During my recent trip to Moria, I met a woman living in the ‘Olive Grove’ section of the camp. A mother of five, she was still breastfeeding one of her children. She had several lumps over her body, one of which was under her arm: a ‘red flag’, as it can indicate cancer. We performed an ultrasound in the clinic and referred her to a specialist.
As in the UK, we implement a maximum two-week period from when an issue is presented to us to diagnosis. It is extremely important to us that our refugee patients receive the same kind of high-quality care as patients receive in the UK.
KH Founder & Director Dr. Siyana Shaffi with a woman and her young child living in Moria Camp, 2020.

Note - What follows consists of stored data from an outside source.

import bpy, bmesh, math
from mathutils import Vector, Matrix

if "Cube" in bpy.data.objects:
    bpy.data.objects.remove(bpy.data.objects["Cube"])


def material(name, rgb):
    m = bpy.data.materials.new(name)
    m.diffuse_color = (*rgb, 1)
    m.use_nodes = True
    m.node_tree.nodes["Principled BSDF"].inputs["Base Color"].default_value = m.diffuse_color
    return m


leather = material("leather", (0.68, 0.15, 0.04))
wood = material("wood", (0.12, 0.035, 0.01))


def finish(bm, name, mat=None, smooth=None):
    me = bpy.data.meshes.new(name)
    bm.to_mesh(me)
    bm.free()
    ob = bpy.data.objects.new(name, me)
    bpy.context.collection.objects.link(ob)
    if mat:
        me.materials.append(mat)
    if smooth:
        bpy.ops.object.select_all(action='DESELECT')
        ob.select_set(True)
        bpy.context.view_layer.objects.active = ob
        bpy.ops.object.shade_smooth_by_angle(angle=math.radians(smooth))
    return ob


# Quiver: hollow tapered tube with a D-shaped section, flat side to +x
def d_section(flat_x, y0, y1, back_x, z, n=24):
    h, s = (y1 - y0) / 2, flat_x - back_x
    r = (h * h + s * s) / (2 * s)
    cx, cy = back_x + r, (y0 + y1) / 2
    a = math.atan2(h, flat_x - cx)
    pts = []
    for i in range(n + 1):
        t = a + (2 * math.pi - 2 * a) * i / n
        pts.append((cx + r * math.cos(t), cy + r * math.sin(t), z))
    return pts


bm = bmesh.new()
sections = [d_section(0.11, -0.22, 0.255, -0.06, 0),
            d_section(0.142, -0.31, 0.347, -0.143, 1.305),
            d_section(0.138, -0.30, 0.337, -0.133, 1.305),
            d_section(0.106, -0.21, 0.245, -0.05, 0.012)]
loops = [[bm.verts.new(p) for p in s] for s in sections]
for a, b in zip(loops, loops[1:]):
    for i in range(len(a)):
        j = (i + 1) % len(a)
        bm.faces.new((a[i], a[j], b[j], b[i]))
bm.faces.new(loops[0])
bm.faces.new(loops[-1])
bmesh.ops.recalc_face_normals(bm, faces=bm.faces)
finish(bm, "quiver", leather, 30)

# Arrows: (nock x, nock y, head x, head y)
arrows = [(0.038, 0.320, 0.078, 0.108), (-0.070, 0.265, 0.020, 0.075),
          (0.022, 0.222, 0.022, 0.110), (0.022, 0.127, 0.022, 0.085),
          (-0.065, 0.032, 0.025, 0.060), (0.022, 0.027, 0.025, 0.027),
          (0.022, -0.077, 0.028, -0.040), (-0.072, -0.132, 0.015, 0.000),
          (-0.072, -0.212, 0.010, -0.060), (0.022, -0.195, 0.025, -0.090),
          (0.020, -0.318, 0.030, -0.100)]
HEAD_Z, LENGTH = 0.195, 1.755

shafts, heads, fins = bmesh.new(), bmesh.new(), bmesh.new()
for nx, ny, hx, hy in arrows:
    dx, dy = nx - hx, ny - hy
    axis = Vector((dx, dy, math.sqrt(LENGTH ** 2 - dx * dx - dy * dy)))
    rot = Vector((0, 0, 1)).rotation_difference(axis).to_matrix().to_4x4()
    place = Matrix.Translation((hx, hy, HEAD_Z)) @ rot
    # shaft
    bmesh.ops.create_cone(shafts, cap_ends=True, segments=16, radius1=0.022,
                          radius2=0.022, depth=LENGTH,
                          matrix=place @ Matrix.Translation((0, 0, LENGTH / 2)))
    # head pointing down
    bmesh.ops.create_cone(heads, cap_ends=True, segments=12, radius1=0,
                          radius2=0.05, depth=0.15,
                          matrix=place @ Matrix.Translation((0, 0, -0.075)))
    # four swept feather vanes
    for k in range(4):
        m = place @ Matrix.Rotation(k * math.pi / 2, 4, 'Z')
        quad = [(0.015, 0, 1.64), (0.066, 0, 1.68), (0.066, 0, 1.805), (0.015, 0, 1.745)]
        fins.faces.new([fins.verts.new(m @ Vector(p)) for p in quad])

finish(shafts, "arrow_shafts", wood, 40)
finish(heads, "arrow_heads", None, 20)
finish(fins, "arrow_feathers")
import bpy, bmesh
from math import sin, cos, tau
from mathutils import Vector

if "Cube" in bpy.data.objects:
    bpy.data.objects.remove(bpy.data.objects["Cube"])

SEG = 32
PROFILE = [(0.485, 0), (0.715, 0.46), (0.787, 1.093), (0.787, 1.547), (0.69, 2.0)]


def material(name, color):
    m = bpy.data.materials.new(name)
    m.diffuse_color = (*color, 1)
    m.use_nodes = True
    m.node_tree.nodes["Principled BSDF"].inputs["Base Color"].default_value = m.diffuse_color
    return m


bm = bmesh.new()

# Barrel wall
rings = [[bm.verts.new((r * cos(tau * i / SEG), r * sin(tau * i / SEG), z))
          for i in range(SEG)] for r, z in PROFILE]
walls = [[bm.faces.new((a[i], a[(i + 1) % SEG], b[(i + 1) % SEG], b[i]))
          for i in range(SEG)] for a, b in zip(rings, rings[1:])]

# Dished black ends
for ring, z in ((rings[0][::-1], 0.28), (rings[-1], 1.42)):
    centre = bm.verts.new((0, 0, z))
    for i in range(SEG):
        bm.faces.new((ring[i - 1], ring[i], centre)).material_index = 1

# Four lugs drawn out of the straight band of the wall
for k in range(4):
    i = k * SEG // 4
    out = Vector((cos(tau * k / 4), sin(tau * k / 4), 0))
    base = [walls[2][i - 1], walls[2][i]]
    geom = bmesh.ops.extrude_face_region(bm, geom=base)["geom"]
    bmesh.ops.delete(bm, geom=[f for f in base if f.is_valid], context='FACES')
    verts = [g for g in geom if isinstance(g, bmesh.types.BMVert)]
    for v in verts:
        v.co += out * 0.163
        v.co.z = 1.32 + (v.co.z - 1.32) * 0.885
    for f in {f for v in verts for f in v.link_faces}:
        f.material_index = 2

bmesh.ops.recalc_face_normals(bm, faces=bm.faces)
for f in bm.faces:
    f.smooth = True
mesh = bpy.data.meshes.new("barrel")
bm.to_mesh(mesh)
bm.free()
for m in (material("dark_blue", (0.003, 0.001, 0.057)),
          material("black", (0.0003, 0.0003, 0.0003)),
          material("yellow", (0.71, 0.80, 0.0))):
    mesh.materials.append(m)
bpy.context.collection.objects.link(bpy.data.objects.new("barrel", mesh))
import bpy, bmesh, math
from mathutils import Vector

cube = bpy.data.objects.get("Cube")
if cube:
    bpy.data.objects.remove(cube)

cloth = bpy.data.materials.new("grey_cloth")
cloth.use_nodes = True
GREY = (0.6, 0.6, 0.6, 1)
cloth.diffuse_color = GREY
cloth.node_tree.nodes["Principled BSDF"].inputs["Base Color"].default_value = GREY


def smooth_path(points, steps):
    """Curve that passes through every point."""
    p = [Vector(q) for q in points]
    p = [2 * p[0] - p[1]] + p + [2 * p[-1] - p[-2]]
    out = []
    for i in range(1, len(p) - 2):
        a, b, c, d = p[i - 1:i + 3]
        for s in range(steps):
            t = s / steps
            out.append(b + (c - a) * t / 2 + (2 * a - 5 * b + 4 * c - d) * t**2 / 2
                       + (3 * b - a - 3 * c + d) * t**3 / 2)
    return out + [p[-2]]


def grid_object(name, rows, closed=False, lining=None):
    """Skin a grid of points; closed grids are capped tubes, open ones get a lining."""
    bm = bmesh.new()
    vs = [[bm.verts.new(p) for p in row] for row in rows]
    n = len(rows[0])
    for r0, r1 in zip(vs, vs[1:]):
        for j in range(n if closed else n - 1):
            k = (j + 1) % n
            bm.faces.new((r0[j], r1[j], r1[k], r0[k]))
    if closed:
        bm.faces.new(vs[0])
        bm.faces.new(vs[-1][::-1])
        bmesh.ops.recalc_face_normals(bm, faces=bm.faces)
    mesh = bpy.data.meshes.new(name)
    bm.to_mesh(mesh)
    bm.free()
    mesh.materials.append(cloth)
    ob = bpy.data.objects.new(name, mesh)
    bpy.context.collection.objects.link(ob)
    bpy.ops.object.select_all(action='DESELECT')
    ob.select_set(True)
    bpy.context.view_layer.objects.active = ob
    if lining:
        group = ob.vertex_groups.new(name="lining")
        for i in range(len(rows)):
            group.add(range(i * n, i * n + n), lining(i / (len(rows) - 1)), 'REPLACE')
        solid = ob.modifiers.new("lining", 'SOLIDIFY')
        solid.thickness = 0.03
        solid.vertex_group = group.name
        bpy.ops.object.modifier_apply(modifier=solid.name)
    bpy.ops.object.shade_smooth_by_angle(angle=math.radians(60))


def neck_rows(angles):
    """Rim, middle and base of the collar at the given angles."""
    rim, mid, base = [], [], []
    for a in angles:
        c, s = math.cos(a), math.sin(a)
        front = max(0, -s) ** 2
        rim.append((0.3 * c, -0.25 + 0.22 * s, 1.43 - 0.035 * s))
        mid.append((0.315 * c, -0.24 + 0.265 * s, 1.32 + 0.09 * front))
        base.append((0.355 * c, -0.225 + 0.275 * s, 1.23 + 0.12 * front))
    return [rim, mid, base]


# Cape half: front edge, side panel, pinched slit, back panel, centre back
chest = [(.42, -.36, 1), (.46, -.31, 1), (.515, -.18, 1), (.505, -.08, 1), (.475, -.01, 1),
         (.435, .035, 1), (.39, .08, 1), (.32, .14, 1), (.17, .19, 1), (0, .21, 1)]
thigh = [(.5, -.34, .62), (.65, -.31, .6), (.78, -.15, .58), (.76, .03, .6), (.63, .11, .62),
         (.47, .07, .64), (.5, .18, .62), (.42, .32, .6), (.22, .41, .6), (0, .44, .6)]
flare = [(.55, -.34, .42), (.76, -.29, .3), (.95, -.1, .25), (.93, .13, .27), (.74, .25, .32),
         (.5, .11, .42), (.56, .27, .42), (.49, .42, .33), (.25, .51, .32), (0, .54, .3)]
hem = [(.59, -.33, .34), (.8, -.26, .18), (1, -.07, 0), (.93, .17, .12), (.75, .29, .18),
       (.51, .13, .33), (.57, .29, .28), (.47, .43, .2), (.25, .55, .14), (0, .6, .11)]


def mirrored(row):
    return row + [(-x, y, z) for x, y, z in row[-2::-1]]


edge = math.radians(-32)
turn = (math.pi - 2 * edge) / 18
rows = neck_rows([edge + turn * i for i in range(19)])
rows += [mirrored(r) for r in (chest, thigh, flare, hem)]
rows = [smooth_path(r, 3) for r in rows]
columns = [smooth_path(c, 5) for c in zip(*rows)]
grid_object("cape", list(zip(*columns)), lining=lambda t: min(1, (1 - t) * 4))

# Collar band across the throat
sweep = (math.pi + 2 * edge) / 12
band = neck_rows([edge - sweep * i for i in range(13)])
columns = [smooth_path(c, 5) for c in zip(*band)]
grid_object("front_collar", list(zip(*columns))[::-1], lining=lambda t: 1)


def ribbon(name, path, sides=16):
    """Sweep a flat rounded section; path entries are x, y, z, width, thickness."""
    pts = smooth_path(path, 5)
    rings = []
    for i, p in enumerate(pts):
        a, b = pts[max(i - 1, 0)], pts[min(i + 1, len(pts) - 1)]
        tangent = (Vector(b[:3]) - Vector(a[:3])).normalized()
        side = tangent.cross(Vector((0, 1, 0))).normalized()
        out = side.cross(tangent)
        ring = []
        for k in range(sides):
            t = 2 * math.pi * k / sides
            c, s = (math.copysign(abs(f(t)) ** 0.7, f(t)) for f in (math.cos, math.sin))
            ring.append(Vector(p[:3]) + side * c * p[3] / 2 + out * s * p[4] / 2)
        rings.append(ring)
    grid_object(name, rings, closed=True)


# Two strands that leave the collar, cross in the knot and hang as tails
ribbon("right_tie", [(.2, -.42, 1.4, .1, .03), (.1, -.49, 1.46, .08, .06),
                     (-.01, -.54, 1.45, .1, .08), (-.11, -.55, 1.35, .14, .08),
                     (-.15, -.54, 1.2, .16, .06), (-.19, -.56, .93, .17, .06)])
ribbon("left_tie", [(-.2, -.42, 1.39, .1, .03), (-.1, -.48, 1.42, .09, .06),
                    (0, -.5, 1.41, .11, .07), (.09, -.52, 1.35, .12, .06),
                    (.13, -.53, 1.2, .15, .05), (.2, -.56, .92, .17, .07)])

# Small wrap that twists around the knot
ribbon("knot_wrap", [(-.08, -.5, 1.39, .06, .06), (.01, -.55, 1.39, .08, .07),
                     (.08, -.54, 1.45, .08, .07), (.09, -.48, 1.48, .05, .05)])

A woman living in Moria came to the clinic in tears as her young son, who had an ‘undescended testicle’ (cryptorchidism), had started to find blood in his urine - a possible sign of cancer. Being a doctor herself, the mother was understandably extremely worried: cryptorchidism can drastically increase the risk of testicular cancer. Because of this, children in the UK are usually operated on when they’re babies, but this child had not had the operation in his home country. We performed an ultrasound to determine the cause, and it was good news: the cause of the young boy’s bleeding and pain was kidney stones, not cancer. We were able to reassure his mother and to help relieve her stress, we taught her ‘TTT’ (trauma tapping technique).
More info can be found on TTT here.
I also met this sweet little girl, who had an inguinal hernia which may have existed since birth. This would usually be operated on before the age of one or two, but she hadn’t had the operation in her home country. While we don’t currently have the expertise to perform this kind of operation, we did perform an ultrasound and were able to reassure the young patient’s mother that the problem was not urgent.
- Dr. Siyana Mahroof-Shaffi, Founder & Director of Kitrinos Healthcare.